"[Englund] had every opportunity to say that women deserve access to birth control," says Katie Rogers, a spokesperson for Planned Parenthood Votes Northwest and Hawaii, "but instead said that the business community should be in control. Reproductive rights are nothing without access."

Both Planned Parenthood and NARAL have endorsed Dhingra, and both say Englund did not respond to their requests for endorsement questionnaires or meetings. Both organizations work not just to protect the right to have an abortion, but to improve access to abortion and birth control, including for people in rural parts of Washington state.

"You have to work with activists who are fighting for this," Goss says. "You can’t just say you are. Deep down, I do hope she’s pro-abortion, but that’s not what’s going to make sure that a woman out in Yakima can get an abortion.”

Republicans in Washington state have proposed draconian anti-choice measures. They have blocked efforts like the Reproductive Parity Act, which would require health insurance companies to cover abortion, and a bill to guarantee continued access to preventative care including birth control if the Affordable Care Act is repealed. If Englund wins, Republicans will maintain their control of the state senate and she could find herself as a deciding vote on efforts like this.

"Up until this point, everything she has said has been vague," says Rogers, from Planned Parenthood. "Vague doesn’t cut it, especially right now, and especially under this balance of power.

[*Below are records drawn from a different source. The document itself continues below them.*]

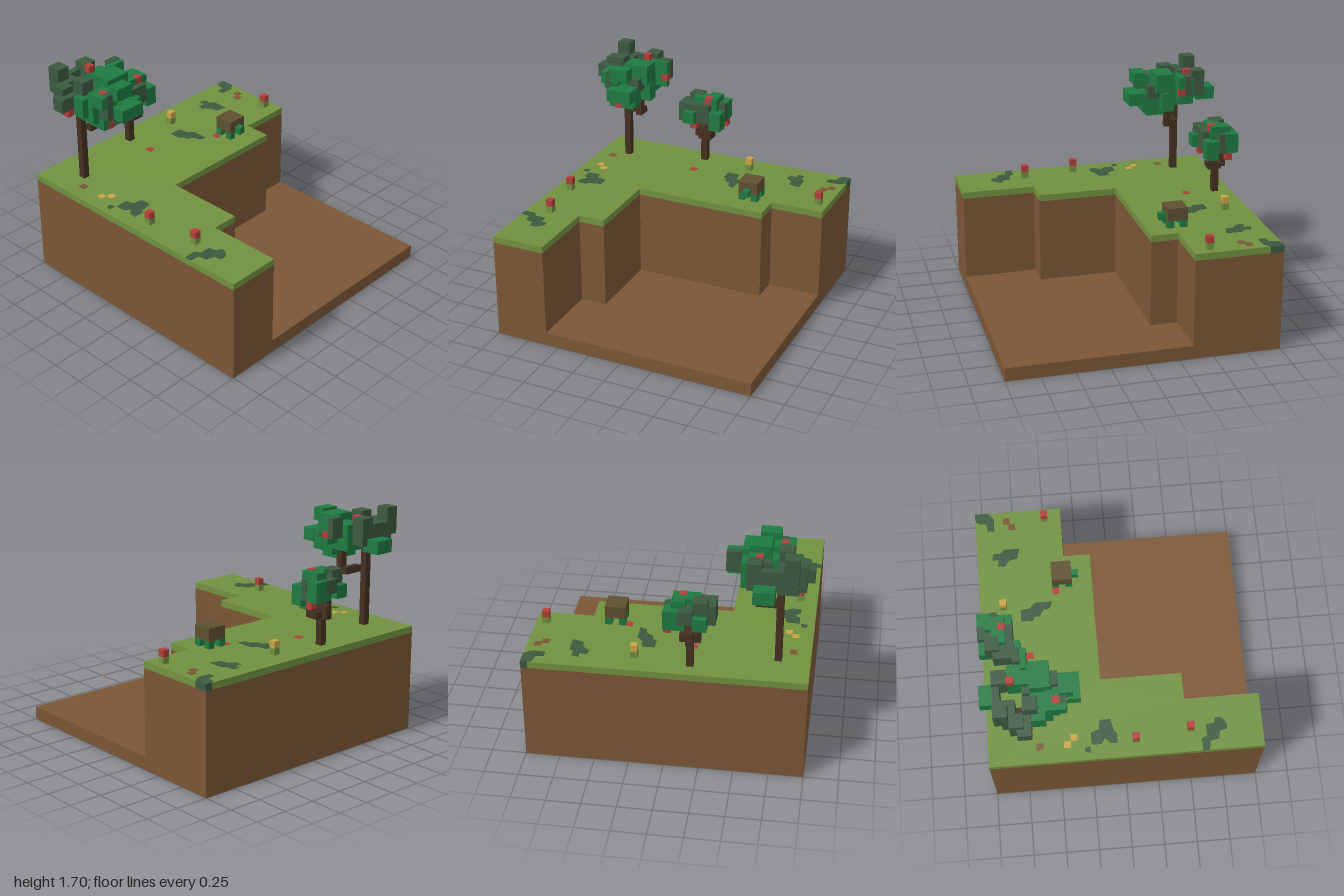
import * as THREE from 'three';

const mat = (name, color) => Object.assign(new THREE.MeshStandardMaterial({ color }), { name });

export function createModel() {
  const root = new THREE.Group();
  root.name = 'blockLandscape';
  const grass = mat('grass green', 0x70913f), dirt = mat('dirt brown', 0x7b5635);
  const bark = mat('bark', 0x453020), shell = mat('shell brown', 0x5e5030);
  const leaf = mat('leaf green', 0x1f7a42), dark = mat('dark green', 0x3b5a40);
  const red = mat('red', 0xb23e3a), yellow = mat('yellow', 0xc8a445);
  const U = 0.05; // block unit

  const group = (name) => {
    const g = new THREE.Group();
    g.name = name;
    root.add(g);
    return g;
  };
  // Box from its minimum corner and size, in block units
  const block = (parent, name, material, [x, y, z, w, h, d], inset = 0) => {
    const m = new THREE.Mesh(
      new THREE.BoxGeometry(w * U - 2 * inset, h * U - 2 * inset, d * U - 2 * inset), material);
    m.position.set((x + w / 2) * U, (y + h / 2) * U, (z + d / 2) * U);
    m.name = name;
    parent.add(m);
  };
  // Outline given as [x, z] pairs, raised from y by a height
  const slab = (parent, name, material, pts, y, height) => {
    const shape = new THREE.Shape(pts.map(([x, z]) => new THREE.Vector2(x, -z)));
    const geo = new THREE.ExtrudeGeometry(shape, { depth: height, bevelEnabled: false });
    geo.rotateX(-Math.PI / 2);
    const m = new THREE.Mesh(geo, material);
    m.position.y = y;
    m.name = name;
    parent.add(m);
  };

  // Terrain: floor, stepped cliff and turf
  const terrain = group('terrain');
  const cliff = [[-1, -1], [1, -1], [1, -0.35], [0.6, -0.35], [0.6, -0.15], [-0.4, -0.15],
    [-0.4, 0.45], [-0.6, 0.45], [-0.6, 1], [-1, 1]];
  block(terrain, 'floor', dirt, [-20, 0, -20, 40, 2, 40]);
  slab(terrain, 'cliff', dirt, cliff, 0.1, 0.65);
  slab(terrain, 'turf', grass, cliff, 0.75, 0.05);

  // Dark grass patches
  const patches = [
    [[0.1, -0.7], [0.19, -0.7], [0.2, -0.63], [0.24, -0.59], [0.24, -0.46], [0.19, -0.48],
      [0.18, -0.53], [0.13, -0.56], [0.13, -0.6], [0.1, -0.61]],
    [[0.61, -0.89], [0.66, -0.88], [0.66, -0.82], [0.69, -0.8], [0.69, -0.68], [0.61, -0.7],
      [0.6, -0.76], [0.55, -0.8], [0.56, -0.85], [0.61, -0.84]],
    [[0.95, -1], [1, -1], [1, -0.9], [0.95, -0.86], [0.85, -0.86], [0.85, -0.91],
      [0.91, -0.92], [0.92, -0.98]],
    [[-0.89, -0.25], [-0.8, -0.25], [-0.78, -0.19], [-0.71, -0.18], [-0.71, -0.1], [-0.8, -0.08],
      [-0.82, -0.06], [-0.89, -0.06], [-0.89, -0.11], [-0.85, -0.15], [-0.89, -0.18]],
    [[-0.94, -0.3], [-0.91, -0.3], [-0.9, -0.26], [-0.95, -0.26]],
    [[-1, 0.55], [-0.91, 0.55], [-0.89, 0.59], [-0.81, 0.59], [-0.8, 0.65], [-0.76, 0.66],
      [-0.76, 0.7], [-0.8, 0.74], [-0.85, 0.74], [-0.86, 0.69], [-0.92, 0.67], [-0.93, 0.61],
      [-1, 0.6]],
  ];
  for (const p of patches) slab(terrain, 'grassPatch', dark, p, 0.8, 0.003);
  block(terrain, 'patchSide', dark, [19.96, 15, -20, 0.08, 1, 2]);
  block(terrain, 'patchBack', dark, [19, 15, -20.04, 1, 1, 0.08]);

  // Fallen leaves lying on the turf
  const litter = [[red, 6, -9], [yellow, -18, -9], [yellow, -17, -8], [dirt, -18, -13],
    [dirt, 18, -15.8], [dirt, 17, -15], [red, -4, -13.5]];
  for (const [m, x, z] of litter) block(terrain, 'fallenLeaf', m, [x, 16, z, 1, 0.08, 1]);

  // Flowers
  for (const [m, x, z] of [[red, -18, 1], [red, -17, 9], [red, 18, -10], [yellow, 4, -17]]) {
    const flower = group('flower');
    block(flower, 'stem', grass, [x, 16, z, 1, 1, 1]);
    block(flower, 'bloom', m, [x, 17, z, 1, 1, 1]);
  }

  // Small shelled animal
  const animal = group('turtle');
  block(animal, 'shell', shell, [7, 17.1, -9, 3, 1.9, 3]);
  block(animal, 'head', leaf, [8, 17, -6, 1, 1, 1]);
  for (const x of [7, 9]) for (const z of [-9, -7]) block(animal, 'leg', leaf, [x, 16, z, 1, 1.1, 1]);

  // Trees: wood, two leaf tones and fruit
  const tree = (name, wood, light, shade, fruit) => {
    const g = group(name);
    wood.forEach((b) => block(g, 'wood', bark, b));
    light.forEach((b, i) => block(g, 'leaves', leaf, b, 0.0015 + 0.0002 * i));
    shade.forEach((b) => block(g, 'darkLeaves', dark, b));
    fruit.forEach((b) => block(g, 'fruit', red, [...b, 1, 1, 1], -0.001));
  };

  tree('tallTree',
    [[-16, 16, -15, 1, 12, 1], [-15, 24, -14, 3, 1, 1], [-13, 24, -13, 1, 4, 1]],
    [[-15, 28, -20, 3, 2, 3], [-18, 28, -13, 3, 3, 2], [-17, 27, -13, 5, 4, 3],
      [-16, 26, -12, 4, 3, 3], [-15, 28, -8, 4, 2, 2], [-15, 31, -9, 3, 2, 2],
      [-17, 30, -11, 3, 2, 3], [-13, 28, -16, 3, 4, 4], [-12, 27, -13, 2, 3, 2],
      [-11, 29, -14, 3, 4, 1], [-14, 30, -13, 4, 3, 3], [-14, 27, -10, 3, 3, 2]],
    [[-18, 30, -18, 2, 4, 2], [-18, 28, -17, 3, 4, 2], [-20, 29, -15, 3, 2, 2],
      [-19, 28, -16, 2, 4, 2], [-16, 29, -18, 3, 3, 1], [-13, 29, -18, 2, 4, 2],
      [-10, 30, -15, 2, 3, 1], [-17, 29, -14, 2, 4, 2], [-14, 28, -14, 2, 3, 2],
      [-13, 29, -11, 2, 2, 2], [-16, 28, -10, 1, 4, 2]],
    [[-16, 31, -10], [-19, 28, -14], [-15, 26, -10], [-9, 30, -14], [-13, 32, -16]]);

  tree('shortTree',
    [[-4, 16, -18, 1, 5, 1], [-5, 20, -18, 3, 1, 1], [-4, 20, -19, 1, 2, 3],
      [-5, 21, -18, 1, 3, 1], [-3, 21, -17, 1, 3, 1], [-3, 20, -17, 1, 1, 1]],
    [[-6, 23, -20, 2, 2, 2], [-3, 23, -20, 3, 3, 2], [-5, 24, -18, 3, 3, 2],
      [-6, 23, -16, 2, 2, 2], [-2, 22, -17, 2, 3, 2], [-3, 24, -19, 2, 3, 3]],
    [[-7, 23, -18, 2, 3, 3], [-6, 24, -19, 2, 3, 2], [-4, 24, -20, 2, 2, 2],
      [-5, 23, -17, 3, 3, 2], [-2, 23, -18, 2, 3, 1], [-6, 25, -17, 2, 1, 2],
      [-4, 23, -18, 2, 2, 2]],
    [[-5, 22, -16], [-3, 26, -17], [-1, 22, -19]]);

  return root;
}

Would she be willing to break with her party?"

Englund's campaign did not return The Stranger's request for comment.

This post has been updated to reflect that Rogers was speaking on behalf of Planned Parenthood's political arm.